When you’re a nation getting ready to borrow $10 trillion or more over the next decade, you don’t want markets questioning your central bank’s commitment to controlling inflation.
But Congress continues to risk just such a scenario, whether through aggressively questioning Federal Reserve Chairman Ben Bernanke or pushing a bill to audit Fed monetary policy.
Now Representative Barney Frank, the chairman of the House Financial Services Committee, has suggested curbing the authority of the 12 Fed regional bank presidents.
As Frank sees things, monetary policy should not be influenced by “inappropriately placed private businessmen — or women, occasionally — picked by other private businessmen, and occasionally women.”

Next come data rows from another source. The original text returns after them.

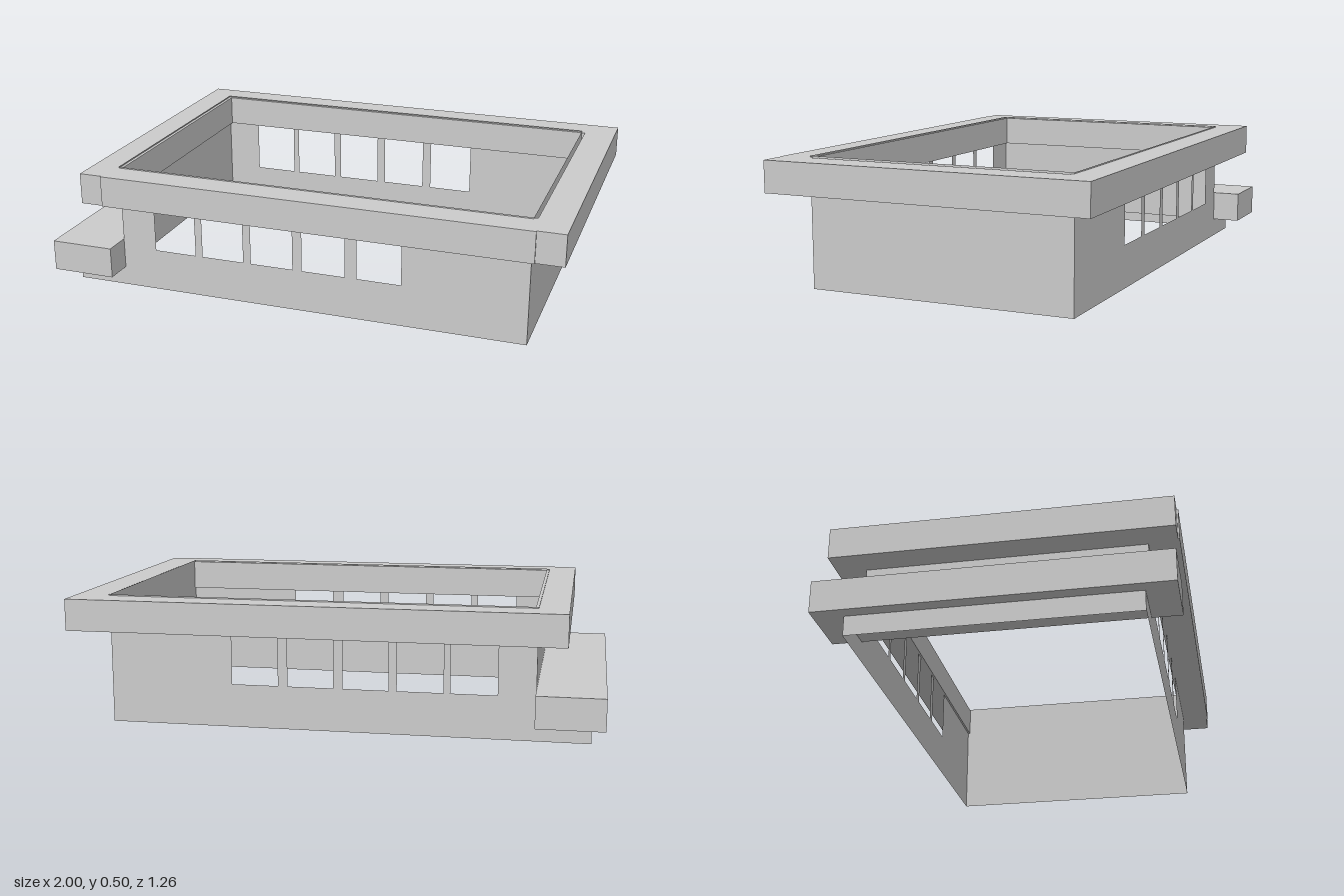
import * as THREE from 'three';

const material = new THREE.MeshStandardMaterial({
  color: 0xcccccc, flatShading: true, side: THREE.DoubleSide,
});

function addPart(group, name, geometry, x = 0, y = 0, z = 0) {
  const mesh = new THREE.Mesh(geometry, material);
  mesh.name = name;
  mesh.position.set(x, y, z);
  group.add(mesh);
  return mesh;
}

const outline = (points) => points.map(([x, y]) => new THREE.Vector2(x, y));
const rect = (x0, x1, y0, y1) => outline([[x0, y0], [x1, y0], [x1, y1], [x0, y1]]);

const EAST = 0.865, WEST = -0.75, PORCH = -0.95, HALF_DEPTH = 0.52;
const WALL_TOP = 0.495, ROOF_LOW = 0.37, ROOF_HIGH = 0.49;

// Long sheet wall with a low extension under the ledge and a row of windows
function longWall(windows) {
  const shape = new THREE.Shape(outline([
    [PORCH, 0], [EAST, 0], [EAST, WALL_TOP], [WEST, WALL_TOP], [WEST, 0.08], [PORCH, 0.08],
  ]));
  for (const [x0, x1] of windows) shape.holes.push(new THREE.Path(rect(x0, x1, 0.165, ROOF_LOW + 0.003)));
  return new THREE.ShapeGeometry(shape);
}

// Sheet wall across the depth of the building
function endWall(y0, y1) {
  const geometry = new THREE.PlaneGeometry(2 * HALF_DEPTH, y1 - y0);
  geometry.rotateY(Math.PI / 2);
  geometry.translate(0, (y0 + y1) / 2, 0);
  return geometry;
}

export function createModel() {
  const building = new THREE.Group();
  building.name = 'building';

  // Walls, open at top and bottom
  addPart(building, 'frontWall', longWall([
    [-0.61, -0.44], [-0.41, -0.24], [-0.208, -0.038], [0, 0.17], [0.217, 0.39],
  ]), 0, 0, HALF_DEPTH);
  addPart(building, 'backWall', longWall([
    [-0.61, -0.437], [-0.412, -0.239], [-0.208, -0.035], [0, 0.175], [0.212, 0.39],
  ]), 0, 0, -HALF_DEPTH);
  addPart(building, 'leftWall', endWall(0, WALL_TOP), EAST);
  addPart(building, 'rightWall', endWall(0.075, WALL_TOP), WEST);
  addPart(building, 'lowRightWall', endWall(0, 0.08), PORCH);

  // Overhanging roof rim, its front band standing slightly proud of the corners
  const rim = new THREE.Shape(outline([
    [-0.86, -0.626], [-0.77, -0.626], [-0.77, -0.632], [0.895, -0.632], [0.895, -0.626],
    [1, -0.626], [1, 0.632], [-0.86, 0.632],
  ]));
  rim.holes.push(new THREE.Path(rect(-0.738, 0.878, -0.508, 0.512)));
  const rimGeometry = new THREE.ExtrudeGeometry(rim, { depth: ROOF_HIGH - ROOF_LOW, bevelEnabled: false });
  rimGeometry.rotateX(-Math.PI / 2);
  addPart(building, 'roofRim', rimGeometry, 0, ROOF_LOW, 0);

  // Low ledge along the right end
  addPart(building, 'ledge', new THREE.BoxGeometry(0.25, 0.12, 1.26), -0.875, 0.135, 0);

  return building;
}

Drill down a bit and it’s clear that what really bugs Frank is not so much that regional bank presidents are selected by a nine-person panel, six of whom are elected by bankers. He just thinks they’re too hawkish.
Frank even commissioned and publicized a study that found that 97 percent of the hawkish dissents at Federal Open Market Committee meetings during the past decade were from the regional bank presidents.
Of course, higher rates would have been a good thing, given that the Fed’s extraordinarily easy monetary policy was a huge contributor to the financial crisis. And going forward, the Fed will face the economically and politically challenging task of withdrawing monetary stimulus when economic growth may well be sluggish and unemployment high.
But such medicine may be necessary to prevent an inflation outbreak. Congressional threats and bullying will make a hard job even more arduous.
Moreover, one reason the Fed has a decentralized structure is because of historic concerns about monetary policy serving only Washington and Wall Street.
Yet citizen concerns about the concentration of financial power are as alive today as they were in 1913 at the Fed’s creation. Monetary policy set solely by a presidentially-appointed and Senate-confirmed Board of Governors should certainly set off alarm bells with bond vigilantes concerned that Washington may try to inflate its way out of its debt problems.
If Congress wants to look at how the Fed conducts its business, better to focus on better ways to make monetary policy reflect forward-looking market gauges such as commodity prices rather than the unemployment rate or output.
Ultimately, though, the Fed’s problem isn’t too much influence from bankers in Kansas City or Atlanta or Chicago. It’s too much influence from politicians in Washington.